Cessna reports it sold three Skycatchers at AirVenture 2012 in Oshkosh. Executives with Pilot Academy of Sandefjord, Norway, noted that the effort to facilitate EASA certification by moving the Skycatcher into the primary category with the FAA played a large role in the decision.
WASHINGTON, D.C. — Having the world’s leading general aviation company make a strong commitment to using turbodiesel engines is a “welcome and major step in the continued recognition of the many benefits of diesel technology,” according to Allen Schaeffer, executive director of the Diesel Technology Forum.

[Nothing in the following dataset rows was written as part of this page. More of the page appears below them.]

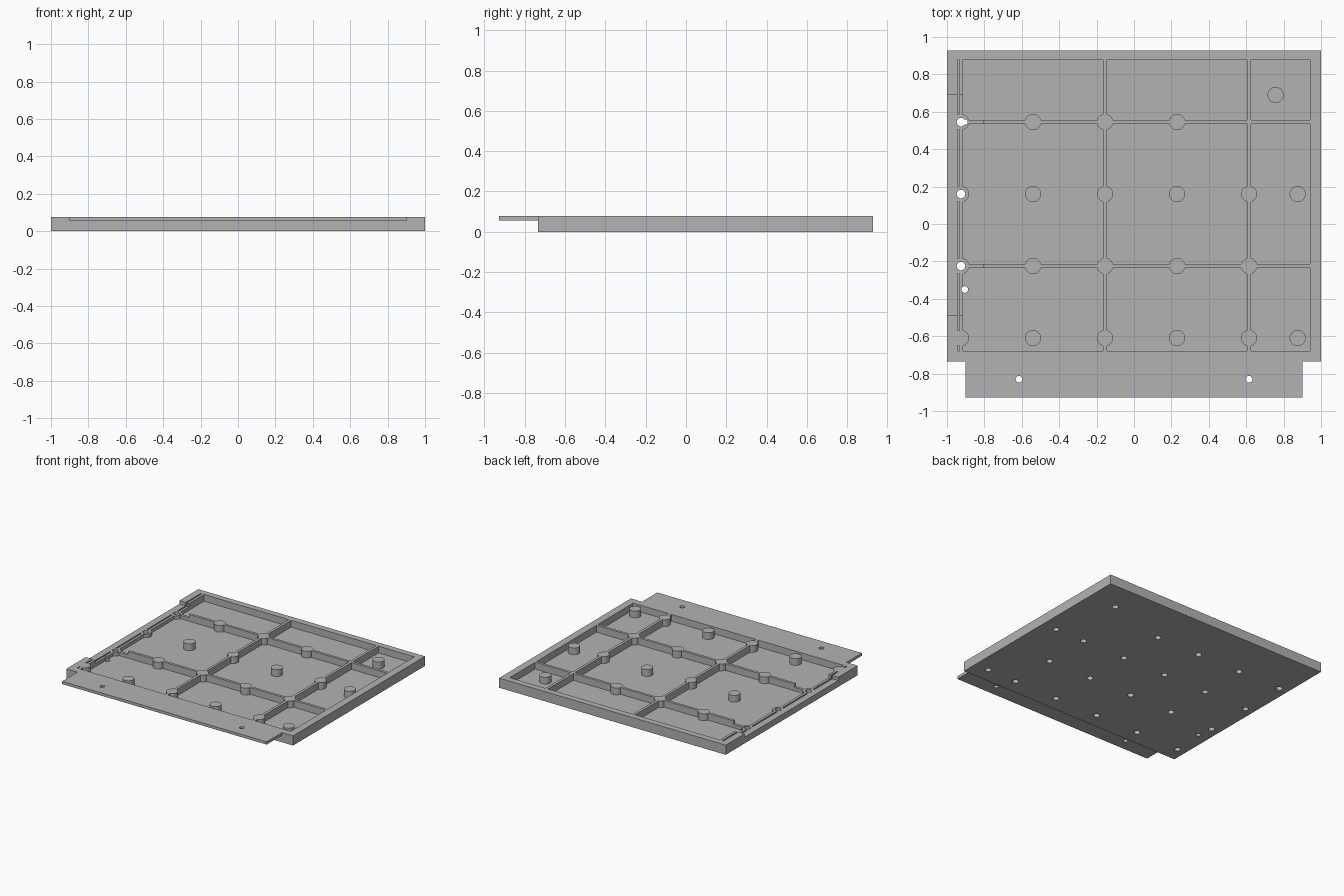
import bpy, bmesh, math
from mathutils import Matrix, Vector

if "Cube" in bpy.data.objects:
    bpy.data.objects.remove(bpy.data.objects["Cube"], do_unlink=True)

TOP, FLOOR, LOW = 0.077, 0.023, 0.05
FRONT, BACK, LIP = -0.927, 0.927, -0.734
ABOVE, BELOW = 0.2, -0.1


def box(bm, x0, x1, y0, y1, z0, z1):
    size = Matrix.Diagonal((x1 - x0, y1 - y0, z1 - z0, 1))
    mid = Vector((x0 + x1, y0 + y1, z0 + z1)) / 2
    bmesh.ops.create_cube(bm, size=1, matrix=Matrix.Translation(mid) @ size)


def cylinder(bm, x, y, r, z0, z1):
    bmesh.ops.create_cone(bm, cap_ends=True, segments=32, radius1=r, radius2=r,
                          depth=z1 - z0, matrix=Matrix.Translation((x, y, (z0 + z1) / 2)))


def make(name, bm):
    mesh = bpy.data.meshes.new(name)
    bm.to_mesh(mesh)
    bm.free()
    obj = bpy.data.objects.new(name, mesh)
    bpy.context.collection.objects.link(obj)
    return obj


def cut(obj, name, bm):
    """Subtract a cutter, or an existing object, and bake the result."""
    cutter = make(name, bm) if isinstance(bm, bmesh.types.BMesh) else bm
    cutter.hide_render = True
    mod = obj.modifiers.new(name, 'BOOLEAN')
    mod.operation, mod.solver, mod.object = 'DIFFERENCE', 'EXACT', cutter
    mod.use_self = True
    graph = bpy.context.evaluated_depsgraph_get()
    mesh = bpy.data.meshes.new_from_object(obj.evaluated_get(graph))
    obj.modifiers.clear()
    obj.data = mesh
    bpy.data.objects.remove(cutter, do_unlink=True)


# Post layout: rows of a regular grid, plus one extra post in the back corner
cols = [-0.925, -0.54, -0.155, 0.23, 0.615, 0.875]
rows = {0.545: 4, 0.16: 6, -0.225: 5, -0.61: 6}
posts = [(x, y) for y, count in rows.items() for x in cols[:count]] + [(0.757, 0.69)]

# Pockets between the ribs, and the narrow groove beside the right wall
bm = bmesh.new()
for x0, x1 in [(-0.914, -0.166), (-0.145, 0.604), (0.626, 0.941)]:
    for y0, y1 in [(-0.679, -0.235), (-0.214, 0.535), (0.556, 0.877)]:
        box(bm, x0, x1, y0, y1, FLOOR, ABOVE)
box(bm, -0.945, -0.934, -0.679, 0.877, FLOOR, ABOVE)
pockets = make("pockets", bm)

# Leave the posts standing in the pockets
bm = bmesh.new()
for x, y in posts:
    cylinder(bm, x, y, 0.043, BELOW, ABOVE + 0.1)
cut(pockets, "post_shapes", bm)

# Solid block trimmed to the tray outline with its thin front flange
bm = bmesh.new()
box(bm, -1, 1, FRONT, BACK, 0, TOP)
tray = make("tray", bm)
bm = bmesh.new()
box(bm, -1.1, 1.1, -1.1, LIP, BELOW, 0.055)
cut(tray, "flange_underside", bm)
bm = bmesh.new()
for x0, x1 in [(-1.1, -0.902), (0.902, 1.1)]:
    box(bm, x0, x1, -1.1, LIP, BELOW - 0.1, ABOVE)
cut(tray, "flange_corners", bm)
cut(tray, "pockets", pockets)

# Lowered stretch of the right wall and of the rib ends next to it
bm = bmesh.new()
box(bm, -1.1, -0.87, -0.49, 0.69, LOW, ABOVE)
cut(tray, "low_wall", bm)
bm = bmesh.new()
for y in (0.545, -0.225):
    box(bm, -0.89, -0.807, y - 0.02, y + 0.02, LOW, ABOVE)
cut(tray, "low_ribs", bm)

# Screw holes from below in every post; they break through the lowered posts
bm = bmesh.new()
for x, y in posts:
    cylinder(bm, x, y, 0.023, BELOW, 0.06)
for x, y in [(-0.905, -0.35), (-0.615, -0.83), (0.615, -0.83)]:
    cylinder(bm, x, y, 0.018, BELOW, ABOVE)
cut(tray, "screw_holes", bm)
bm = bmesh.new()
box(bm, -0.92, -0.89, 0.532, 0.558, BELOW, ABOVE)
cut(tray, "wire_slot", bm)

# Single grey plastic
grey = bpy.data.materials.new("grey_plastic")
grey.use_nodes = True
colour = (0.45, 0.45, 0.45, 1)
grey.diffuse_color = colour
grey.node_tree.nodes["Principled BSDF"].inputs["Base Color"].default_value = colour
tray.data.materials.clear()
tray.data.materials.append(grey)

bpy.ops.object.select_all(action='DESELECT')
tray.select_set(True)
bpy.context.view_layer.objects.active = tray
bpy.ops.object.shade_smooth_by_angle(angle=math.radians(30))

“Cessna’s new 182 NXT turbodiesel engine is being described as a ‘game changer’ by experts in the general aviation industry,” Schaeffer said. “With its increased range, greater payload capacity and lower direct operating costs, it’s easy to see why Cessna’s new diesel powered aircraft is going to transform general aviation.”
OSHKOSH — Cessna reported at AirVenture that it has extended its ProAdvantage programs to its current production Cessna Caravan product line, including the newly announced Cessna Grand Caravan EX.
The ProAdvantage is a group of programs designed to help customers manage their long-term costs for maintenance coverage. [Read more…]
OSHKOSH — Cessna will move the 162 Skycatcher from the Light Sport Aircraft category to Part 21 to aid in certification in countries around the world that do not recognize the LSA category. In the U.S., sport pilots will still be able to fly as an LSA, according to Cessna officials.
OSHKOSH — Cessna debuted its Skylane Turbo 182 NXT on opening day of AirVenture, powered by an SMA engine that runs on Jet A.
Cessna Aircraft Co. recently introduced another Mobile Service Unit based at Atlantic Aviation, an FBO at Birmingham International Airport in Alabama.
Chabord Exhaust Systems has earned EASA certification for its new stainless steel/Inconel “eco” exhaust system for the Cessna 172R and -S models. The company has filed for reciprocal certification with the FAA, and “we expect no surprises,” according to President Alain Chabord.
Cessna Aircraft Co. has launched its Discover Flying Challenge, challenging aviation students to see who can generate the most awareness and hands-on experience for the company’s Light-Sport Aircraft (LSA), the Skycatcher.
Hartzell Propeller has received an FAA Supplemental Type Certificate (STC) for its new 3-blade Top Prop conversion kit for Cessna Skylane R182, FR182, TR182 and T182 (Lycoming O-540-J3C5D or O-540-L3C5D powered) models.
General Aviation News columnist Dan Johnson recently wrote about LSAs vs. Cessna 150s. The post discusses the pros and cons of a new Light-Sport Aircraft versus the venerable Cessna 150. Dan was a long-time 150 owner and is “the man” when it comes to new LSAs, so he’s as much an expert on both — at the same time — that any of us could hope to find.
Suffice it to say, neither a brand-new LSA or a 30-year-old 150 is the perfect airplane for everyone. The comments quickly evolved into most “cost-effective” and most “expensive” arguments. Very black and white, which makes no sense to me.